:: YOUR ASSIGNMENT ::
Print every entry below again. Nothing may differ from the original.

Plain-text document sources
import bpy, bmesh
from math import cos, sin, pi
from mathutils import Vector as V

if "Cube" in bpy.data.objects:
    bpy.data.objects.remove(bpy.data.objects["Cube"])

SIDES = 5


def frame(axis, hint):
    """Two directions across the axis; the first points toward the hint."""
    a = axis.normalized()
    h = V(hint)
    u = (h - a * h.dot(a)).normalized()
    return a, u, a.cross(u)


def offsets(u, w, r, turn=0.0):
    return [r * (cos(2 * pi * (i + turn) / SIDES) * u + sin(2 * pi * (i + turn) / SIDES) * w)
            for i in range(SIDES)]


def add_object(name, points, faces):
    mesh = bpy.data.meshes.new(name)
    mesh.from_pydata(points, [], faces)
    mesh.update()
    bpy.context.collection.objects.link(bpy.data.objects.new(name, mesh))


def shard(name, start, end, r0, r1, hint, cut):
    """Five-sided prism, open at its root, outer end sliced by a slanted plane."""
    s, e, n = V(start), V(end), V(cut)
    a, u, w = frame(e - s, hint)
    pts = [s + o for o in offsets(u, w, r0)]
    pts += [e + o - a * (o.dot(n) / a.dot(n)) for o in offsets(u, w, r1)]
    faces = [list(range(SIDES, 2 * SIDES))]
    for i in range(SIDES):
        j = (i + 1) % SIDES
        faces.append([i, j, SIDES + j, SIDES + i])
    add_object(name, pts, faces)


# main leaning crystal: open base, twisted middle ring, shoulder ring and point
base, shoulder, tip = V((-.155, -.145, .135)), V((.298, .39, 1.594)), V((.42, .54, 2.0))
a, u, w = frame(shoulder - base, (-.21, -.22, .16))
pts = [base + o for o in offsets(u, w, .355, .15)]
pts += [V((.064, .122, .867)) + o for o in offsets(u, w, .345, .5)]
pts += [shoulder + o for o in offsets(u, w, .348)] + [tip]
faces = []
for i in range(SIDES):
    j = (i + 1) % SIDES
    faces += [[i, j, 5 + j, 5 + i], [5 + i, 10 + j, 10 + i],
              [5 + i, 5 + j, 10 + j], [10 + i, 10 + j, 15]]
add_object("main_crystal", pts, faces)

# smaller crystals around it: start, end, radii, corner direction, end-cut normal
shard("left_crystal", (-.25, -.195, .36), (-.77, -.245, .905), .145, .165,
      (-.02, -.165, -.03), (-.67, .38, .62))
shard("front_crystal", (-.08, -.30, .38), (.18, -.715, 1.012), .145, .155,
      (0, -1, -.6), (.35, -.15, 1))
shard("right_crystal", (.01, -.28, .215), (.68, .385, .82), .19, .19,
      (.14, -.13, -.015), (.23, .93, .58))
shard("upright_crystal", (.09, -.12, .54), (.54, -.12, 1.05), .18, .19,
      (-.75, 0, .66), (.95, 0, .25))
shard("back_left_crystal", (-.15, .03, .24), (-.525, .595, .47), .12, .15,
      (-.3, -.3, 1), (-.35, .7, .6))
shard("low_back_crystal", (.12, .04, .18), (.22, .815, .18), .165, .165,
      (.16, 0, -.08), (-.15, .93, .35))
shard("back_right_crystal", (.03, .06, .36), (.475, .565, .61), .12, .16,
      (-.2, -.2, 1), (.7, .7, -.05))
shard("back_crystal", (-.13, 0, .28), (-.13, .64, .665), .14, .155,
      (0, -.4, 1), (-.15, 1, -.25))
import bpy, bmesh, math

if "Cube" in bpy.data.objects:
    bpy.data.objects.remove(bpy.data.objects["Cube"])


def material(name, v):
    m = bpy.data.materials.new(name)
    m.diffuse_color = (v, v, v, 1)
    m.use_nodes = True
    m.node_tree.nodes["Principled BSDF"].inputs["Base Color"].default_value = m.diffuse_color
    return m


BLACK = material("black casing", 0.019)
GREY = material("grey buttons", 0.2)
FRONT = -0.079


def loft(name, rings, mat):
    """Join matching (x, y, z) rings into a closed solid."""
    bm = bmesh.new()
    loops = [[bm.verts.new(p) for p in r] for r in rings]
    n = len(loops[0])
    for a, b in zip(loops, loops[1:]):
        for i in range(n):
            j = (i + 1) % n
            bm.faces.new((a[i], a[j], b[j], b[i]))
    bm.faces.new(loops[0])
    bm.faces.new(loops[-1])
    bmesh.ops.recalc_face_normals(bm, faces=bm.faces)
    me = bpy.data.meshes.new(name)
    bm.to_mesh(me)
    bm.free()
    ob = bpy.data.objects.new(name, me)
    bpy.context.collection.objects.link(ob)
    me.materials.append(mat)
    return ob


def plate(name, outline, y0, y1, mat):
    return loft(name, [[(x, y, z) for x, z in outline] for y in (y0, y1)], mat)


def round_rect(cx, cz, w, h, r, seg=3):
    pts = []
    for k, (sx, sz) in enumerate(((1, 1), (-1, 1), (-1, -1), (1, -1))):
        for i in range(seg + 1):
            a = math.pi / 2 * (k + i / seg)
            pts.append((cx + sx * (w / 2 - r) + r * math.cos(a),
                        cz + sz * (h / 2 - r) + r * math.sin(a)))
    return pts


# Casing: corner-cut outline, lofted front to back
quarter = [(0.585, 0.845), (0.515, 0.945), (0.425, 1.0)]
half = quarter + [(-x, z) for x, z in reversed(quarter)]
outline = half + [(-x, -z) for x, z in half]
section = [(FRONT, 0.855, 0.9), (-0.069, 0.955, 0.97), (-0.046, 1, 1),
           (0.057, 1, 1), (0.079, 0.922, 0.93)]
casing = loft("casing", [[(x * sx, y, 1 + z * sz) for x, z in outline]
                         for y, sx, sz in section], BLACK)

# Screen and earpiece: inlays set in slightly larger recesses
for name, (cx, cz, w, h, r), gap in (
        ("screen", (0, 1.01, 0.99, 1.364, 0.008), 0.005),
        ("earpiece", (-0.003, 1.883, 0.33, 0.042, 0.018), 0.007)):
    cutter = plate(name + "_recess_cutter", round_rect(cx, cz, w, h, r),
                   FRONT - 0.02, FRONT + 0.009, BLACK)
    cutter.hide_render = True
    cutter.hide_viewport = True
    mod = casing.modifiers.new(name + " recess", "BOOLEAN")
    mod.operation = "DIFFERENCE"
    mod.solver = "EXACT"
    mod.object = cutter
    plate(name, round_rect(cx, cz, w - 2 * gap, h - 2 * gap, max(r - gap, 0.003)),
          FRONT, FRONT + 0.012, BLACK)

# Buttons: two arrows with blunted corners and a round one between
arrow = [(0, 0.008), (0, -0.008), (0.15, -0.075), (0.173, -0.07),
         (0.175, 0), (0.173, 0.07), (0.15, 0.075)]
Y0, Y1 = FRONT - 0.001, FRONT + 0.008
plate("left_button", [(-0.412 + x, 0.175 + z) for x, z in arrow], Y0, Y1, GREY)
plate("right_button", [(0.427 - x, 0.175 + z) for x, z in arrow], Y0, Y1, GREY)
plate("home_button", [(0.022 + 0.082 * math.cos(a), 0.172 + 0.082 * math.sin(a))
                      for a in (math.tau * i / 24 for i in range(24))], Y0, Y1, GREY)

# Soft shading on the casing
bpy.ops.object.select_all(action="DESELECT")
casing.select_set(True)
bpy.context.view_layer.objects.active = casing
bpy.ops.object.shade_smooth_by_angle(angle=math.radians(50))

:: YOUR SOLUTION ::
import bpy, bmesh
from math import cos, sin, pi
from mathutils import Vector as V

if "Cube" in bpy.data.objects:
    bpy.data.objects.remove(bpy.data.objects["Cube"])

SIDES = 5


def frame(axis, hint):
    """Two directions across the axis; the first points toward the hint."""
    a = axis.normalized()
    h = V(hint)
    u = (h - a * h.dot(a)).normalized()
    return a, u, a.cross(u)


def offsets(u, w, r, turn=0.0):
    return [r * (cos(2 * pi * (i + turn) / SIDES) * u + sin(2 * pi * (i + turn) / SIDES) * w)
            for i in range(SIDES)]


def add_object(name, points, faces):
    mesh = bpy.data.meshes.new(name)
    mesh.from_pydata(points, [], faces)
    mesh.update()
    bpy.context.collection.objects.link(bpy.data.objects.new(name, mesh))


def shard(name, start, end, r0, r1, hint, cut):
    """Five-sided prism, open at its root, outer end sliced by a slanted plane."""
    s, e, n = V(start), V(end), V(cut)
    a, u, w = frame(e - s, hint)
    pts = [s + o for o in offsets(u, w, r0)]
    pts += [e + o - a * (o.dot(n) / a.dot(n)) for o in offsets(u, w, r1)]
    faces = [list(range(SIDES, 2 * SIDES))]
    for i in range(SIDES):
        j = (i + 1) % SIDES
        faces.append([i, j, SIDES + j, SIDES + i])
    add_object(name, pts, faces)


# main leaning crystal: open base, twisted middle ring, shoulder ring and point
base, shoulder, tip = V((-.155, -.145, .135)), V((.298, .39, 1.594)), V((.42, .54, 2.0))
a, u, w = frame(shoulder - base, (-.21, -.22, .16))
pts = [base + o for o in offsets(u, w, .355, .15)]
pts += [V((.064, .122, .867)) + o for o in offsets(u, w, .345, .5)]
pts += [shoulder + o for o in offsets(u, w, .348)] + [tip]
faces = []
for i in range(SIDES):
    j = (i + 1) % SIDES
    faces += [[i, j, 5 + j, 5 + i], [5 + i, 10 + j, 10 + i],
              [5 + i, 5 + j, 10 + j], [10 + i, 10 + j, 15]]
add_object("main_crystal", pts, faces)

# smaller crystals around it: start, end, radii, corner direction, end-cut normal
shard("left_crystal", (-.25, -.195, .36), (-.77, -.245, .905), .145, .165,
      (-.02, -.165, -.03), (-.67, .38, .62))
shard("front_crystal", (-.08, -.30, .38), (.18, -.715, 1.012), .145, .155,
      (0, -1, -.6), (.35, -.15, 1))
shard("right_crystal", (.01, -.28, .215), (.68, .385, .82), .19, .19,
      (.14, -.13, -.015), (.23, .93, .58))
shard("upright_crystal", (.09, -.12, .54), (.54, -.12, 1.05), .18, .19,
      (-.75, 0, .66), (.95, 0, .25))
shard("back_left_crystal", (-.15, .03, .24), (-.525, .595, .47), .12, .15,
      (-.3, -.3, 1), (-.35, .7, .6))
shard("low_back_crystal", (.12, .04, .18), (.22, .815, .18), .165, .165,
      (.16, 0, -.08), (-.15, .93, .35))
shard("back_right_crystal", (.03, .06, .36), (.475, .565, .61), .12, .16,
      (-.2, -.2, 1), (.7, .7, -.05))
shard("back_crystal", (-.13, 0, .28), (-.13, .64, .665), .14, .155,
      (0, -.4, 1), (-.15, 1, -.25))
import bpy, bmesh, math

if "Cube" in bpy.data.objects:
    bpy.data.objects.remove(bpy.data.objects["Cube"])


def material(name, v):
    m = bpy.data.materials.new(name)
    m.diffuse_color = (v, v, v, 1)
    m.use_nodes = True
    m.node_tree.nodes["Principled BSDF"].inputs["Base Color"].default_value = m.diffuse_color
    return m


BLACK = material("black casing", 0.019)
GREY = material("grey buttons", 0.2)
FRONT = -0.079


def loft(name, rings, mat):
    """Join matching (x, y, z) rings into a closed solid."""
    bm = bmesh.new()
    loops = [[bm.verts.new(p) for p in r] for r in rings]
    n = len(loops[0])
    for a, b in zip(loops, loops[1:]):
        for i in range(n):
            j = (i + 1) % n
            bm.faces.new((a[i], a[j], b[j], b[i]))
    bm.faces.new(loops[0])
    bm.faces.new(loops[-1])
    bmesh.ops.recalc_face_normals(bm, faces=bm.faces)
    me = bpy.data.meshes.new(name)
    bm.to_mesh(me)
    bm.free()
    ob = bpy.data.objects.new(name, me)
    bpy.context.collection.objects.link(ob)
    me.materials.append(mat)
    return ob


def plate(name, outline, y0, y1, mat):
    return loft(name, [[(x, y, z) for x, z in outline] for y in (y0, y1)], mat)


def round_rect(cx, cz, w, h, r, seg=3):
    pts = []
    for k, (sx, sz) in enumerate(((1, 1), (-1, 1), (-1, -1), (1, -1))):
        for i in range(seg + 1):
            a = math.pi / 2 * (k + i / seg)
            pts.append((cx + sx * (w / 2 - r) + r * math.cos(a),
                        cz + sz * (h / 2 - r) + r * math.sin(a)))
    return pts


# Casing: corner-cut outline, lofted front to back
quarter = [(0.585, 0.845), (0.515, 0.945), (0.425, 1.0)]
half = quarter + [(-x, z) for x, z in reversed(quarter)]
outline = half + [(-x, -z) for x, z in half]
section = [(FRONT, 0.855, 0.9), (-0.069, 0.955, 0.97), (-0.046, 1, 1),
           (0.057, 1, 1), (0.079, 0.922, 0.93)]
casing = loft("casing", [[(x * sx, y, 1 + z * sz) for x, z in outline]
                         for y, sx, sz in section], BLACK)

# Screen and earpiece: inlays set in slightly larger recesses
for name, (cx, cz, w, h, r), gap in (
        ("screen", (0, 1.01, 0.99, 1.364, 0.008), 0.005),
        ("earpiece", (-0.003, 1.883, 0.33, 0.042, 0.018), 0.007)):
    cutter = plate(name + "_recess_cutter", round_rect(cx, cz, w, h, r),
                   FRONT - 0.02, FRONT + 0.009, BLACK)
    cutter.hide_render = True
    cutter.hide_viewport = True
    mod = casing.modifiers.new(name + " recess", "BOOLEAN")
    mod.operation = "DIFFERENCE"
    mod.solver = "EXACT"
    mod.object = cutter
    plate(name, round_rect(cx, cz, w - 2 * gap, h - 2 * gap, max(r - gap, 0.003)),
          FRONT, FRONT + 0.012, BLACK)

# Buttons: two arrows with blunted corners and a round one between
arrow = [(0, 0.008), (0, -0.008), (0.15, -0.075), (0.173, -0.07),
         (0.175, 0), (0.173, 0.07), (0.15, 0.075)]
Y0, Y1 = FRONT - 0.001, FRONT + 0.008
plate("left_button", [(-0.412 + x, 0.175 + z) for x, z in arrow], Y0, Y1, GREY)
plate("right_button", [(0.427 - x, 0.175 + z) for x, z in arrow], Y0, Y1, GREY)
plate("home_button", [(0.022 + 0.082 * math.cos(a), 0.172 + 0.082 * math.sin(a))
                      for a in (math.tau * i / 24 for i in range(24))], Y0, Y1, GREY)

# Soft shading on the casing
bpy.ops.object.select_all(action="DESELECT")
casing.select_set(True)
bpy.context.view_layer.objects.active = casing
bpy.ops.object.shade_smooth_by_angle(angle=math.radians(50))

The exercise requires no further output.